▶ _Records from a data collection_:
==================================================

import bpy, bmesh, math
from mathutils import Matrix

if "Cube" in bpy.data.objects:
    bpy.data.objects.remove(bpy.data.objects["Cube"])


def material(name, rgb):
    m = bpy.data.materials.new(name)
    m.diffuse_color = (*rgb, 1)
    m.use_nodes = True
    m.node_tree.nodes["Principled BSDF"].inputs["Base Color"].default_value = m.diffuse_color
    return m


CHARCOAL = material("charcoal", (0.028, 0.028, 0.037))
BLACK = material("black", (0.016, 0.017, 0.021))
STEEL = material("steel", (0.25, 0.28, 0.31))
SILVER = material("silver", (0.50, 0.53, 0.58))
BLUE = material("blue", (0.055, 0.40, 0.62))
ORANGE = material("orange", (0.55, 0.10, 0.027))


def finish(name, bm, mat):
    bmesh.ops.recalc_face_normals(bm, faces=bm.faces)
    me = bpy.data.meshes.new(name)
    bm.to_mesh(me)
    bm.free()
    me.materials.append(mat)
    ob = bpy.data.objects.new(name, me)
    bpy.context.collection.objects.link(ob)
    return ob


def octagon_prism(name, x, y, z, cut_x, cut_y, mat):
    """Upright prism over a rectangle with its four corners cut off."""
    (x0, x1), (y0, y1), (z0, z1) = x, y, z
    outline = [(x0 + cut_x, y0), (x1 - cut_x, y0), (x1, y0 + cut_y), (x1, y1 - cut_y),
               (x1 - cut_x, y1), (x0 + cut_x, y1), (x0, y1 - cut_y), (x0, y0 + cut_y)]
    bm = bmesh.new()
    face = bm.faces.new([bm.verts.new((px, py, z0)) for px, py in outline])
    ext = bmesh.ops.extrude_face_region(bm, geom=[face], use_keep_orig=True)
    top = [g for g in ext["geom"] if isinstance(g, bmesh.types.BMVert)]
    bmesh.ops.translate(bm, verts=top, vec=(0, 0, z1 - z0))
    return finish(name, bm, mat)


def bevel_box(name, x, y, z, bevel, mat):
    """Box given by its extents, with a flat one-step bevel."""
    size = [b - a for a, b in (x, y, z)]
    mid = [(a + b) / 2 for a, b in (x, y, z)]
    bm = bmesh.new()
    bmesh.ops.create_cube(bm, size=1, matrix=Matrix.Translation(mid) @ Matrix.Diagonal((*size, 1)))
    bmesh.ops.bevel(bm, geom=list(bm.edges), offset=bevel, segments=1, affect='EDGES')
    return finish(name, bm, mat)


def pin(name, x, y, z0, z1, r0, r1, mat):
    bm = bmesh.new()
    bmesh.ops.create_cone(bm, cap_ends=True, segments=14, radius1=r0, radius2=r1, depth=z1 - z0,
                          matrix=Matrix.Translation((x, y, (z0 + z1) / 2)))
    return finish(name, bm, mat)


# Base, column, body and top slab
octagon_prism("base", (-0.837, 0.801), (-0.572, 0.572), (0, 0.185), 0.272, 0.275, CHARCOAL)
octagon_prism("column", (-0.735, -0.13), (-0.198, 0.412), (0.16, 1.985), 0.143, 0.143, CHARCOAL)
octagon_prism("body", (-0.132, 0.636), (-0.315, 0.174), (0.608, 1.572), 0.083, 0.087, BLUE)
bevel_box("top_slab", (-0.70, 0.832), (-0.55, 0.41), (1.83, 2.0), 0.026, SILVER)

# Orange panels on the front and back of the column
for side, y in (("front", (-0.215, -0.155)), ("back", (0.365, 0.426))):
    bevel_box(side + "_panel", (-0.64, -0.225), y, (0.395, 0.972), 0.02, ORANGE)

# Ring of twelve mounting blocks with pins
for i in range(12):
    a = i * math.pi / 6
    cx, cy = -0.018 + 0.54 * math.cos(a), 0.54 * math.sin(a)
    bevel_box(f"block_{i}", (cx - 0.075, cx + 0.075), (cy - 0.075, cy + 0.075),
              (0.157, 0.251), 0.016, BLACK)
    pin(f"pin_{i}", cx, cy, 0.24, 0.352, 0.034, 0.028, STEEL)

==================================================

▶ _What the task requires_: In the lines above, locate the string "True". Copy every line where it occurs.

▶ _Exercise response_:
    m.use_nodes = True
    ext = bmesh.ops.extrude_face_region(bm, geom=[face], use_keep_orig=True)
    bmesh.ops.create_cone(bm, cap_ends=True, segments=14, radius1=r0, radius2=r1, depth=z1 - z0,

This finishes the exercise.